I despise Taboola. It’s the company behind those “Content You May Like” and “Around the Web” click-bait ads that damage so many websites.
Taboola’s widgets include thumbnail photos and headlines that trick readers into believing they’re clicking on editorial content. The content is paid for by Taboola advertisers. (I’m not going to include a link to Taboola, BTW.)
Taboola’s closest competitor, Outbrain, is similar. Outbrain was founded in 2006, and Taboola went into business in 2007. Both companies have attracted millions of dollars in funding from venture-capital firms.
But then both companies chose to take a very low road.
In an August post, Fortune says:
Despite their founders’ best intentions, many believe Outbrain and Taboola have made the Internet worse for the wear. It’s easy to see why. The links in their ‘related content’ widgets, which typically appear at the bottom of a blog post or news article, often represent the worst of the Web.”
I don’t understand why website publishers put Taboola on their sites. It’s estimated that Taboola sends the average website about 70 cents per thousand pageviews. 70 cents. You spend enormous amounts of resources building a site, then you instantly hurt its quality and cheapen your brand when you let Taboola muck things up.
Plus, the Taboola ads send visitors away from your website to other sites! Why do you want to do that?
Pando.com got wise this year and got rid of “sponsored content.” Its editor said: “There’s no amount of money that justifies that crap appearing on our pages.”
In a February tweet, venture capitalist Marc Andreessen put it more strongly: “The third party ‘related content’ thing is absolutely insane. Anyone serious who uses one of those should be shot.”

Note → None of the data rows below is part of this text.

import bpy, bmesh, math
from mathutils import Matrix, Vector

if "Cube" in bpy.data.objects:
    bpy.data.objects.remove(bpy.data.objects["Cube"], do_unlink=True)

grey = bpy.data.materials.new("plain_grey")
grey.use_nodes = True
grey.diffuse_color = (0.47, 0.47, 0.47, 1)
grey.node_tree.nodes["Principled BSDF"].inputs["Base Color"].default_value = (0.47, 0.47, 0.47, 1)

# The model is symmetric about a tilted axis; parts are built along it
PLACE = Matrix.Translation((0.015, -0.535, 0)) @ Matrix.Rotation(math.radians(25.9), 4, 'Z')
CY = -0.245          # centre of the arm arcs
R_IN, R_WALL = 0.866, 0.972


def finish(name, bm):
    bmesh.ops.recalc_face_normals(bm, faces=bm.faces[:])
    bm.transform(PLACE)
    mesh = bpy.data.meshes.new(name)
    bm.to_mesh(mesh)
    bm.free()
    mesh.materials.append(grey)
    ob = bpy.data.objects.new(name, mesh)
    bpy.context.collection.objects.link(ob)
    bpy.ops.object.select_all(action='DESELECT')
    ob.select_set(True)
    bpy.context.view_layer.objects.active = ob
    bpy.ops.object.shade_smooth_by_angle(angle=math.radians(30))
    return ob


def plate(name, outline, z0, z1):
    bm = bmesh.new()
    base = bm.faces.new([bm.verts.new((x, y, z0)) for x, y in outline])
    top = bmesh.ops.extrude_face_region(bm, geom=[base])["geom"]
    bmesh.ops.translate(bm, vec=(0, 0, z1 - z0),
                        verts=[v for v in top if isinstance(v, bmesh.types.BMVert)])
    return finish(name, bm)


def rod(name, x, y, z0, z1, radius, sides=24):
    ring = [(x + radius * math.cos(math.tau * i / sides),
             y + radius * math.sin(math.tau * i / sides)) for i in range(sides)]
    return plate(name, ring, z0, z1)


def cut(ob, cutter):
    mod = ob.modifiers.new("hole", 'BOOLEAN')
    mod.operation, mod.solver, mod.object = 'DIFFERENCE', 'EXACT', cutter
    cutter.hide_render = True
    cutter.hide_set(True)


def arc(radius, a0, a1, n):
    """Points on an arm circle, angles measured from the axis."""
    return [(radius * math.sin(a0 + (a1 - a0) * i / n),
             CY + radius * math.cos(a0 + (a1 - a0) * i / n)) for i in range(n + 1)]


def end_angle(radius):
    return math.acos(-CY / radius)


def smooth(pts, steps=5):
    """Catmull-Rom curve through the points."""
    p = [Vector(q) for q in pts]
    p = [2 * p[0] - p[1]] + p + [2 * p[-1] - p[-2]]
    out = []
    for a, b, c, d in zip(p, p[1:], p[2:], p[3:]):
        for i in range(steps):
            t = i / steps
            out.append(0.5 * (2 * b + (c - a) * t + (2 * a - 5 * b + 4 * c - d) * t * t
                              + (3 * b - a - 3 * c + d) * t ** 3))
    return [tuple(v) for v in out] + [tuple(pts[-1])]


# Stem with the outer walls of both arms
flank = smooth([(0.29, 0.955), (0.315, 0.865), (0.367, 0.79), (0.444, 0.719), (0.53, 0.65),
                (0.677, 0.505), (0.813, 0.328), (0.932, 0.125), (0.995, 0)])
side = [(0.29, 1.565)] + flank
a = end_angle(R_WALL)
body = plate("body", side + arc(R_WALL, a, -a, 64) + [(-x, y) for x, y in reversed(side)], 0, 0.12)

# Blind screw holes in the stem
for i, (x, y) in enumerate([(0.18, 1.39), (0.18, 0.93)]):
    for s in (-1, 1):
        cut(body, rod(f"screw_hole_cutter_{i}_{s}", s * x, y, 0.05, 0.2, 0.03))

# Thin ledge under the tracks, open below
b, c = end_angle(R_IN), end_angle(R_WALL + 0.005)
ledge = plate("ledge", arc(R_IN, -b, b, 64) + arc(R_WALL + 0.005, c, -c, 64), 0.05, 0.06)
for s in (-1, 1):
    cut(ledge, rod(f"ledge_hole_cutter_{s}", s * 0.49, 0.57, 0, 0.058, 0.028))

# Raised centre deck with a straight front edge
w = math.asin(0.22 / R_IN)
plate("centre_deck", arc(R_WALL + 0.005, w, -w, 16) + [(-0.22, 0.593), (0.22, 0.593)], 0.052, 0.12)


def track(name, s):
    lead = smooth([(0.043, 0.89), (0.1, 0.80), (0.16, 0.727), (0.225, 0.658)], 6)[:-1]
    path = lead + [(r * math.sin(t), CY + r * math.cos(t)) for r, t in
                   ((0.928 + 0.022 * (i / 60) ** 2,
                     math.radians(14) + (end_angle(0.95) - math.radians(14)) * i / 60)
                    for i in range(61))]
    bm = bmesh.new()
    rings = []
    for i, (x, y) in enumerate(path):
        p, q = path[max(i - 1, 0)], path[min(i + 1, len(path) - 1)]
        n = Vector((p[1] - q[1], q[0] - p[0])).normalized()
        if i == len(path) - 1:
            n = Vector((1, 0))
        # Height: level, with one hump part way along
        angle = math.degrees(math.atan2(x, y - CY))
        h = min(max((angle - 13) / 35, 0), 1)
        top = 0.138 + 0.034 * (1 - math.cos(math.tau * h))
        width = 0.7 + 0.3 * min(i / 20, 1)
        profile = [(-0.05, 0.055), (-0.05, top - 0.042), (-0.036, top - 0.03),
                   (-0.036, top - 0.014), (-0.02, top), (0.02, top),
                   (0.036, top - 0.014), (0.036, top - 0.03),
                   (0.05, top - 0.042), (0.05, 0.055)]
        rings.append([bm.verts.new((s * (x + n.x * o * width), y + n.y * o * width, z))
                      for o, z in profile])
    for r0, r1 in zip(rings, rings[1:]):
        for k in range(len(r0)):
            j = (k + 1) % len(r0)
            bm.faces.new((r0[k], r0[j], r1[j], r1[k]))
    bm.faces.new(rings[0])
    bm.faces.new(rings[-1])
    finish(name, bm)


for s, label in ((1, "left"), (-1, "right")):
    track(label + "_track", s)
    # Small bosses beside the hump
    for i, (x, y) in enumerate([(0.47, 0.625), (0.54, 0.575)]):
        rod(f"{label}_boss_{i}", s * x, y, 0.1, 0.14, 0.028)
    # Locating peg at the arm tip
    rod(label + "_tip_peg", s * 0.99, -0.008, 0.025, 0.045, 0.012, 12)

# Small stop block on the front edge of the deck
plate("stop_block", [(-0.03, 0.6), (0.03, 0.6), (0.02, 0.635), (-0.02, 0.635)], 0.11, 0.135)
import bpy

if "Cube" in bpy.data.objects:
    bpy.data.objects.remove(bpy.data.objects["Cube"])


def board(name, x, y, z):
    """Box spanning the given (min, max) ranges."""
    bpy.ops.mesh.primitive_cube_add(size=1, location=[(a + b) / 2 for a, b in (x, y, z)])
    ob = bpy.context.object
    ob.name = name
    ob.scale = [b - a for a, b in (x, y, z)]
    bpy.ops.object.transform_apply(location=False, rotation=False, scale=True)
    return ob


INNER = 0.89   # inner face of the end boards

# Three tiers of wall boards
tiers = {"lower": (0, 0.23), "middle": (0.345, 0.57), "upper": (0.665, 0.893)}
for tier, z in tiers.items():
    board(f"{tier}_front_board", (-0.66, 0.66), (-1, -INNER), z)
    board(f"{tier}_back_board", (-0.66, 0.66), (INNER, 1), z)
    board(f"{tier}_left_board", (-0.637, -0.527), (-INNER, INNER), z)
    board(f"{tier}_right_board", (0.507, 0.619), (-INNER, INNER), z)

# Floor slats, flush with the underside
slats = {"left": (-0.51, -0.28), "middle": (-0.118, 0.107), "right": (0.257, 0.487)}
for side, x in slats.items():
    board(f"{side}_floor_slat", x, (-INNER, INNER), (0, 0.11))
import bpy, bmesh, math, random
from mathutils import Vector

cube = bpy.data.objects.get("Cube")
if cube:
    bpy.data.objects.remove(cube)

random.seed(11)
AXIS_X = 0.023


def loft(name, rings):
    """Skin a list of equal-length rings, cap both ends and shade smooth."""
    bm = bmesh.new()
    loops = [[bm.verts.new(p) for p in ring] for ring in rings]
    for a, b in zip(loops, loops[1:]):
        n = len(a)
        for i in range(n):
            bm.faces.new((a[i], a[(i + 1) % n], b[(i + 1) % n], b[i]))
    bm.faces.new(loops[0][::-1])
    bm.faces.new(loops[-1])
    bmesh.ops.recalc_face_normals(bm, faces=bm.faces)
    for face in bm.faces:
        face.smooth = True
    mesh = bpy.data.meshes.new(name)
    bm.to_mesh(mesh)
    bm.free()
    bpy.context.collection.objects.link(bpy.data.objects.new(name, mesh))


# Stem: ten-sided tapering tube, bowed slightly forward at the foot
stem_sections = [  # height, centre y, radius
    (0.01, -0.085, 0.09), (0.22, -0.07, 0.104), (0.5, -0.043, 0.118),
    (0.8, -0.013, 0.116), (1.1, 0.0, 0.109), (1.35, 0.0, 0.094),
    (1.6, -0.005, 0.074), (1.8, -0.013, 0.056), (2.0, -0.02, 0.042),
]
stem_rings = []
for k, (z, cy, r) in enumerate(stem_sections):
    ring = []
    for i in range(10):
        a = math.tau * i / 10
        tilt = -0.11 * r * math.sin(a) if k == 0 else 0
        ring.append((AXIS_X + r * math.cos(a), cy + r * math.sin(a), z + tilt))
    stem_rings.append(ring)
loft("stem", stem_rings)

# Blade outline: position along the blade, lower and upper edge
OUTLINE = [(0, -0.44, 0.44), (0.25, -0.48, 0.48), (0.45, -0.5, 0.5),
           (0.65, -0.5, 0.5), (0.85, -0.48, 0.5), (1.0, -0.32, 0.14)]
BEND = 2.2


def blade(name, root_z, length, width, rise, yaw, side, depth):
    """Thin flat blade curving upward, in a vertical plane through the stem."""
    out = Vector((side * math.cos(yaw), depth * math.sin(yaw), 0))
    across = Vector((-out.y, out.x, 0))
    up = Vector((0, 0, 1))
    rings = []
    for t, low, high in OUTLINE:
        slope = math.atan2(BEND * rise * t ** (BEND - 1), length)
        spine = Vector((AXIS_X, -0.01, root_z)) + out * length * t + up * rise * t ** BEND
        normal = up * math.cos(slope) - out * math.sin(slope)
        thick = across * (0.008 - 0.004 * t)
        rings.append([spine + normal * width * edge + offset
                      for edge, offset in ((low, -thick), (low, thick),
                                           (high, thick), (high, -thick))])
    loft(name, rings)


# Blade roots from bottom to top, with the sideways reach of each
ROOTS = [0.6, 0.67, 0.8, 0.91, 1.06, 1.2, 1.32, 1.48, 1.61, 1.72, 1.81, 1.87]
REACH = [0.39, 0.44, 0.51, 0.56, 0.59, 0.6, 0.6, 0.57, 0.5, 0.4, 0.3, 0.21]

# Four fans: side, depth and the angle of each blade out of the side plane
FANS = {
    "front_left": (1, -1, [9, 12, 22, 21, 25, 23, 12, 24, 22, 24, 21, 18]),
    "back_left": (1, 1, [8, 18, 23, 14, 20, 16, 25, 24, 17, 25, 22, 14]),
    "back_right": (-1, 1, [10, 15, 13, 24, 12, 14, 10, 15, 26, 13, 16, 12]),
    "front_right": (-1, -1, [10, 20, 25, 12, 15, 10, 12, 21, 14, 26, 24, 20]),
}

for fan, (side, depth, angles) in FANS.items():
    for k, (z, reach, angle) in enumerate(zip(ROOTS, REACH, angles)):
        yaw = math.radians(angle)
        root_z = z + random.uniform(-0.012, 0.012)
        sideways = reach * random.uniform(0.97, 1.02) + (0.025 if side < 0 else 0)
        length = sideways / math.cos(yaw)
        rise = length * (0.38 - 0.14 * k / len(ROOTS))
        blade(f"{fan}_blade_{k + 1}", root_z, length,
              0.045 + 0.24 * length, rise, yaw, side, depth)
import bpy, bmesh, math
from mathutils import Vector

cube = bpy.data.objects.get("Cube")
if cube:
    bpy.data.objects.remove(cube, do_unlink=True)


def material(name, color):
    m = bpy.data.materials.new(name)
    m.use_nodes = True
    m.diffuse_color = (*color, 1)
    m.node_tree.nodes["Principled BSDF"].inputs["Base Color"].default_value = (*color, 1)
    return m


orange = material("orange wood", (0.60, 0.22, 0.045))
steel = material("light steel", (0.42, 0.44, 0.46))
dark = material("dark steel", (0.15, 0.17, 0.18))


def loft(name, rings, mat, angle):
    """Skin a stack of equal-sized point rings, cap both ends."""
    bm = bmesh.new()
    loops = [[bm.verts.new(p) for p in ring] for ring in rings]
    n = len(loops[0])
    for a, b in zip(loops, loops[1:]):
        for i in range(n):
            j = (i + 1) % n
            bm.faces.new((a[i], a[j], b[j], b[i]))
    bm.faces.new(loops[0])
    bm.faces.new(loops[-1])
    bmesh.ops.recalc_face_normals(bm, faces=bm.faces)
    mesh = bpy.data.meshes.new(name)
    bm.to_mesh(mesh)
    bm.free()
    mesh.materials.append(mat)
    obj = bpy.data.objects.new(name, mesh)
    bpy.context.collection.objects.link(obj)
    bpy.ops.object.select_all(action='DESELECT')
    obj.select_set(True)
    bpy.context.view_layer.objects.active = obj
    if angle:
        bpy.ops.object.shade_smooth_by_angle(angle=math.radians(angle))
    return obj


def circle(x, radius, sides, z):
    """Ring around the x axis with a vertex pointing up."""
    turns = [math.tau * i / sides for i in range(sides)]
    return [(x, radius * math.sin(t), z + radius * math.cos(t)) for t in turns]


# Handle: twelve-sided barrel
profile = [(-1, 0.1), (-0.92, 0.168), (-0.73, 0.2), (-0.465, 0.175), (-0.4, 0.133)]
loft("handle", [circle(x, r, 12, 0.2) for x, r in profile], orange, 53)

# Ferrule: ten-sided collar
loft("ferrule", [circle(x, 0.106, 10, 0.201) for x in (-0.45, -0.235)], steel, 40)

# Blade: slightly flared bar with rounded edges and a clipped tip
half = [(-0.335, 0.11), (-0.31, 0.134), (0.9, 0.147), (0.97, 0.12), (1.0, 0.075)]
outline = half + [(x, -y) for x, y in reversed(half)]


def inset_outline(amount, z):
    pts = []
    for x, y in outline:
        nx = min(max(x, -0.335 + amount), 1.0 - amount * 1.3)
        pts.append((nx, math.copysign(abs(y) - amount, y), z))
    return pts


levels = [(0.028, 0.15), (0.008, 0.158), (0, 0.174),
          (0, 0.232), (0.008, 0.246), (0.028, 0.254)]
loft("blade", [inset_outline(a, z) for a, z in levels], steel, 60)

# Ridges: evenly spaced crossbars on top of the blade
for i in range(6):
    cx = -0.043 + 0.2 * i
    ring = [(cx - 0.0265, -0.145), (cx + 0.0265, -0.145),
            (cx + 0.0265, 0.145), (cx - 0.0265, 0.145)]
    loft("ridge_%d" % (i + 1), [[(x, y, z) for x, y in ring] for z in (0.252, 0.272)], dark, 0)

This year the Better Business Bureau took Taboola to task for its deceptive practices. The BBB’s National Advertising Division said Taboola’s “sponsored content” disclosures “were not sufficiently clear and conspicuous, or easy to notice read and understand.”
The BBB asked Taboola to make its disclosures more noticeable. Taboola agreed, but I haven’t noticed a difference. Have you?
The world and the web would be a better place if Taboola didn’t exist. One company could make that happen today: Google. In its search rankings, Google could punish sites that use Taboola. If Google did that, websites would drop Taboola as quickly as possible. Taboola would be out of business. It begs the question: why hasn’t Google taken any action against Taboola?
As you ponder that disturbing question, you can do your part right now in bringing down Taboola. Don’t put Taboola on your website and don’t click on its ads.
What do you think of Taboola? Please share your opinion in the Comments below.